- Community Transformation Grants (CTG) are intended to combat health disparities and chronic illness by empowering local communities to recognize and address social determinants of health outcomes. Grantees will focus on reducing health disparities and chronic disease rates through targeted disease prevention and health promotion initiatives. CTG is also dedicated to supporting and expanding evidence-based strategies. Roughly $103 million CTG funds have been awarded thus far. Grantees for the small communities program will be announced in September 2012. See here for more information about CTG.
- The National Prevention, Health Promotion and Public Health Council, an inter-agency coalition of 17 federal departments, models the cross-sector collaboration that many place-based initiatives also operationalize. The Council’s first report, National Prevention Strategy: America’s Plan for Better Health and Wellness, highlights four strategic directions for prevention-oriented work, listed below, and serves as a guide for how communities can implement prevention strategies.
Strategic Directions for Prevention-Oriented Work:
- Healthy and safe community environment
- Clinical and community preventive services
- Empowered people
- Elimination of health disparities
The National Prevention Strategy has also defined seven priorities:
- Tobacco Free Living
- Preventing Drug Abuse and Excessive Alcohol Use
- Health Eating
- Active Living
- Injury and Violence Free Living
- Reproductive and Sexual Health
- Mental and Emotional Well-Being
- In order to maintain their tax-exempt status, non-profit hospitals will now be required to conduct a periodic community health needs assessment and demonstrate concrete action to address identified needs. The needs assessment process must be public knowledge and will provide opportunities for place-based initiatives and community organizations to partner with local hospitals.
- The ACA enhances the evidence-based, two-generation Maternal, Infant and Child Home Visiting Program. ACA funding to states and native tribes will be partially categorical and partially competitive. As part of the application process, states must conduct a needs assessment, identify at-risk communities and assess home visiting programs already operating in the state. While this year’s funds have already been allocated, stay tuned for the $400 million that will be available through this program in FY 2013.
- The ACA requires every state to launch a culturally competent and linguistically diverse Navigator program to assist individuals/ families enrolling in health insurance through their state Health Insurance Exchange (“a new ‘health insurance marketplace’ created by the ACA that is designed to offer a range of affordable, quality insurance coverage options to individuals and families”). Navigators are tasked with encouraging health insurance enrollment and ensuring that consumers have full and accurate information about their options.
- Through the new Community Health Center Trust Fund, the ACA will support federally qualified health centers (FQHCs) in an effort to bring them to greater scale and to encourage the development of new FQHCs in medically underserved communities. FQHCs already have a measurable impact, currently serving roughly 20 million uninsured patients. The first round of Community Health Center Trust Fund grantees was announced in May 2012.

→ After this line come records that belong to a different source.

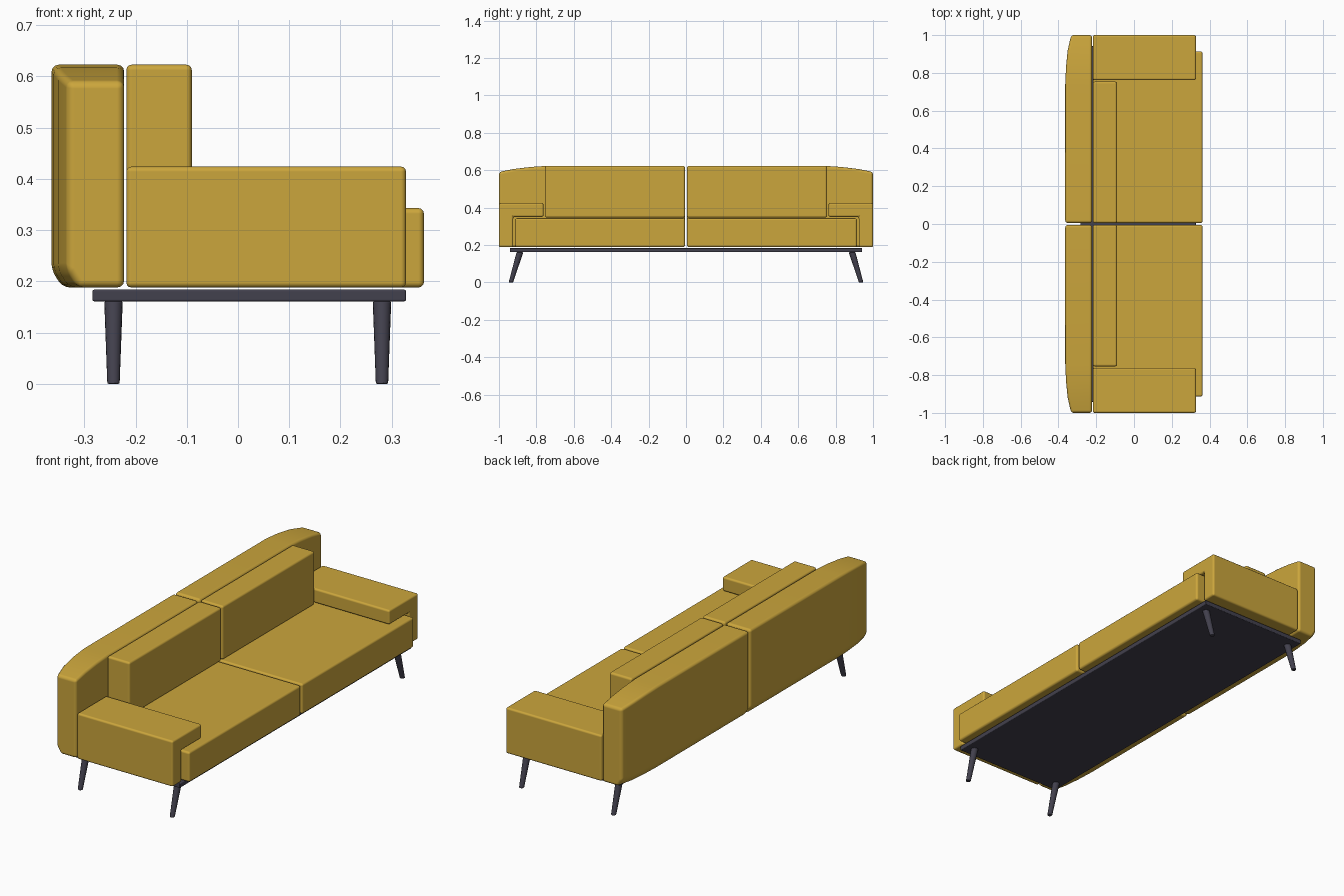
import bpy
import bmesh
import math

old = bpy.data.objects.get("Cube")
if old:
    bpy.data.objects.remove(old, do_unlink=True)


def material(name, color):
    mat = bpy.data.materials.new(name)
    mat.use_nodes = True
    mat.diffuse_color = (*color, 1)
    bsdf = mat.node_tree.nodes["Principled BSDF"]
    bsdf.inputs["Base Color"].default_value = (*color, 1)
    bsdf.inputs["Roughness"].default_value = 0.8
    return mat


fabric = material("mustard fabric", (0.60, 0.38, 0.045))
frame = material("dark grey frame", (0.055, 0.052, 0.075))


def loft(name, rings, mat, bevel, mirror=True):
    """Skin a row of matching rings, cap both ends, mirror across y, soften the edges."""
    bm = bmesh.new()
    rows = [[bm.verts.new(p) for p in ring] for ring in rings]
    n = len(rows[0])
    for a, b in zip(rows, rows[1:]):
        for i in range(n):
            j = (i + 1) % n
            bm.faces.new((a[i], a[j], b[j], b[i]))
    bm.faces.new(rows[0])
    bm.faces.new(rows[-1])
    bmesh.ops.recalc_face_normals(bm, faces=bm.faces)
    for face in bm.faces:
        face.smooth = True
    mesh = bpy.data.meshes.new(name)
    bm.to_mesh(mesh)
    bm.free()
    mesh.materials.append(mat)
    obj = bpy.data.objects.new(name, mesh)
    bpy.context.collection.objects.link(obj)
    if mirror:
        mod = obj.modifiers.new("mirror", "MIRROR")
        mod.use_axis = (False, True, False)
        mod.use_mirror_merge = False
    mod = obj.modifiers.new("soft edges", "BEVEL")
    mod.width = bevel
    mod.segments = 3
    mod.limit_method = "ANGLE"
    mod.angle_limit = math.radians(30)
    mod.harden_normals = True
    return obj


def box(name, xs, ys, zs, mat, bevel, mirror=True):
    (y0, y1), (z0, z1) = ys, zs
    profile = [(y0, z0), (y1, z0), (y1, z1), (y0, z1)]
    return loft(name, [[(x, y, z) for y, z in profile] for x in xs], mat, bevel, mirror)


# Seat and back cushions, one per side
box("seat_cushions", (-0.218, 0.363), (0.005, 0.914), (0.188, 0.343), fabric, 0.011)
box("back_cushions", (-0.218, -0.09), (0.005, 0.754), (0.346, 0.623), fabric, 0.011)

# Armrests: an outer wall with a top slab overhanging the seat
arm = [(0.924, 0.188), (1, 0.188), (1, 0.424), (0.762, 0.424), (0.762, 0.35), (0.924, 0.35)]
loft("armrests", [[(x, y, z) for y, z in arm] for x in (-0.218, 0.328)], fabric, 0.01)

# Backrest shells: rear face and top curve in towards the outer ends
stations = [(0.005, -0.364, 0.623), (0.74, -0.364, 0.623), (0.83, -0.36, 0.617),
            (0.92, -0.351, 0.606), (1, -0.333, 0.59)]
shell = []
for y, back, top in stations:
    section = [(-0.222, 0.188), (-0.222, top), (back, top), (back, 0.222), (back + 0.022, 0.188)]
    shell.append([(x, y, z) for x, z in section])
loft("backrest_shells", shell, fabric, 0.014)

# Base board
box("base_board", (-0.284, 0.328), (-0.942, 0.942), (0.161, 0.184), frame, 0.004, mirror=False)

# Tapered legs, splayed outwards
for name, x in (("rear_legs", -0.243), ("front_legs", 0.281)):
    rings = []
    for y, z, r in ((0.936, 0.002, 0.012), (0.888, 0.163, 0.018)):
        turns = [math.tau * k / 16 for k in range(16)]
        rings.append([(x + r * math.cos(t), y + r * math.sin(t), z - 0.002) for t in turns])
    loft(name, rings, frame, 0.003)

- The School-based Health Center Capital Program will fund capital improvements to school-based health centers (SBHCs), prioritizing schools with high Medicaid- and CHIP-eligible student bodies. SBHCs often serve students’ families and neighbors in addition to the students themselves and present an opportunity to link clinical health to other community or school initiatives.
- New networks known as Accountable Care Organizations (ACOs) will provide targeted, coordinated, continuous care, including primary and specialty medicine. ACOs will structure payment based on outcomes, rather than the amount of services provided and will be closely linked to the communities served.
For more information and a full list of ACA opportunities applicable to place-based initiatives, see CSSP’s Issue Brief: Going beyond Coverage to Improve Community Health.